**Task objective**
Collect from the data below each line with "level".

⟨

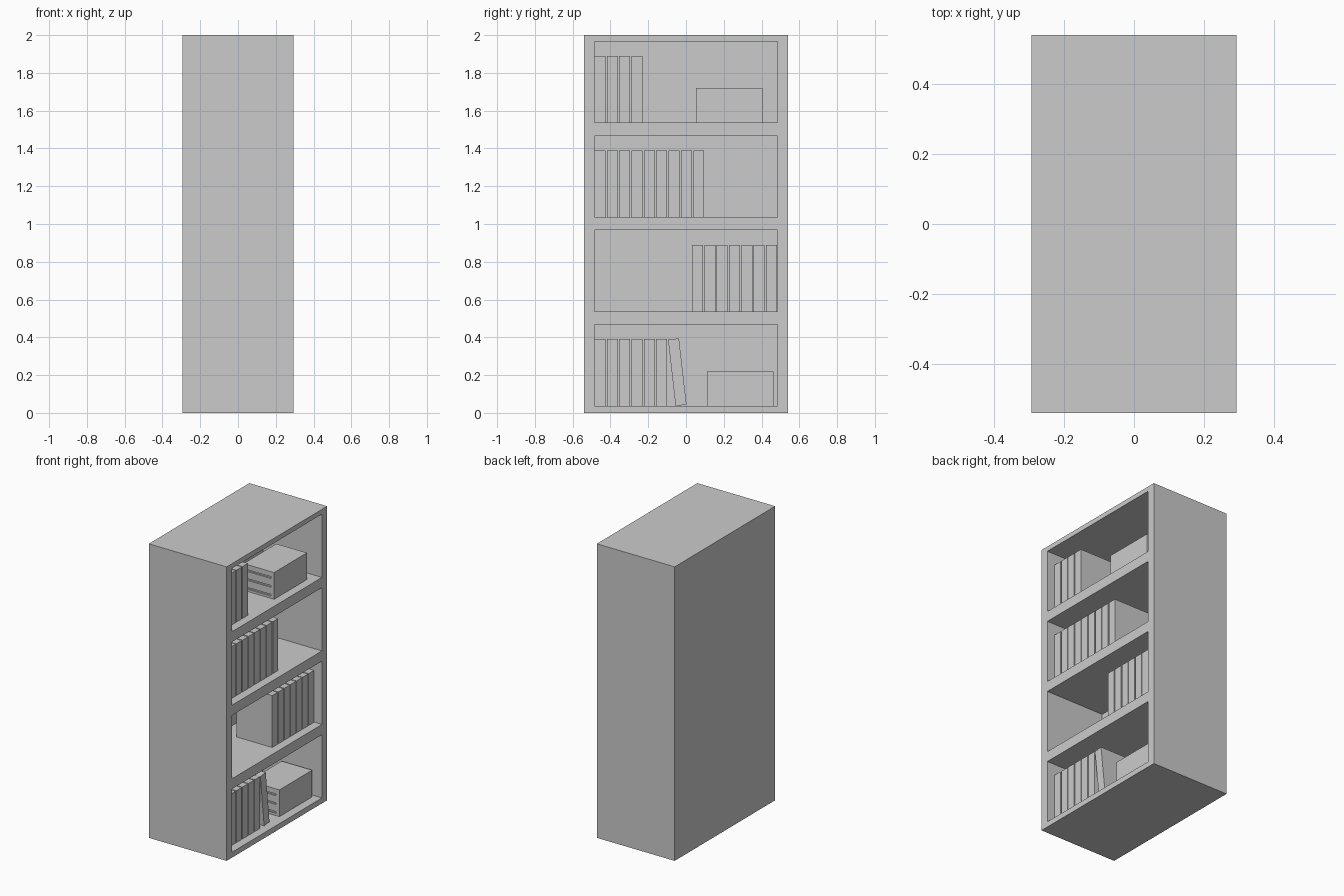
import bpy, math

if "Cube" in bpy.data.objects:
    bpy.data.objects.remove(bpy.data.objects["Cube"])


def box(name, x, y, z):
    """Box spanning the given (min, max) ranges."""
    me = bpy.data.meshes.new(name)
    vs = [(a, b, c) for a in x for b in y for c in z]
    me.from_pydata(vs, [], [(0, 1, 3, 2), (4, 6, 7, 5), (0, 4, 5, 1),
                            (2, 3, 7, 6), (0, 2, 6, 4), (1, 5, 7, 3)])
    ob = bpy.data.objects.new(name, me)
    bpy.context.scene.collection.objects.link(ob)
    return ob


def carve(ob, cutters):
    """Subtract the cutters, then discard them."""
    for c in cutters:
        c.hide_render = True
        m = ob.modifiers.new("cut", 'BOOLEAN')
        m.operation, m.solver, m.object = 'DIFFERENCE', 'EXACT', c
    bpy.context.view_layer.objects.active = ob
    for m in list(ob.modifiers):
        bpy.ops.object.modifier_apply(modifier=m.name)
    for c in cutters:
        bpy.data.objects.remove(c)


HX, HY = 0.293, 0.54
INNER = 0.484          # half width of each opening
BACK = -0.15           # inner face of the back
FRONT = 0.235          # front of books and boxes
FLOORS = [0.037, 0.537, 1.037, 1.537]
BOOK_W, PITCH, BOOK_H = 0.058, 0.0653, 0.353
BOOK_X = (-0.032, FRONT)

# Bookcase body with four open compartments
case = box("bookcase", (-HX, HX), (-HY, HY), (0, 2))
carve(case, [box("opening", (BACK, 0.5), (-INNER, INNER), (f, f + 0.43))
             for f in FLOORS])


# Rows of upright books
def book_row(level, y0, count):
    for i in range(count):
        y = y0 + i * PITCH
        box(f"book_{level}_{i}", BOOK_X, (y, y + BOOK_W),
            (FLOORS[level], FLOORS[level] + BOOK_H))


book_row(0, -INNER, 6)
book_row(1, 0.032, 7)
book_row(2, -INNER, 9)
book_row(3, -INNER, 4)

# Leaning book on the bottom shelf
lean = box("leaning_book", BOOK_X, (0, BOOK_W), (0, BOOK_H))
lean.location = (0, -0.055, FLOORS[0])
lean.rotation_euler.x = math.radians(6.5)


# Storage boxes with slots in the side
def storage_box(name, level, y0):
    f = FLOORS[level]
    ob = box(name, (0.005, FRONT), (y0, y0 + 0.352), (f, f + 0.182))
    carve(ob, [box("slot", (0.03, FRONT - 0.025), (y0 - 0.05, y0 + 0.01),
                   (f + h, f + h + 0.012)) for h in (0.015, 0.075, 0.135)])


storage_box("lower_storage_box", 0, 0.11)
storage_box("upper_storage_box", 3, 0.053)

⟩

**Reply**
def book_row(level, y0, count):
        box(f"book_{level}_{i}", BOOK_X, (y, y + BOOK_W),
            (FLOORS[level], FLOORS[level] + BOOK_H))
def storage_box(name, level, y0):
    f = FLOORS[level]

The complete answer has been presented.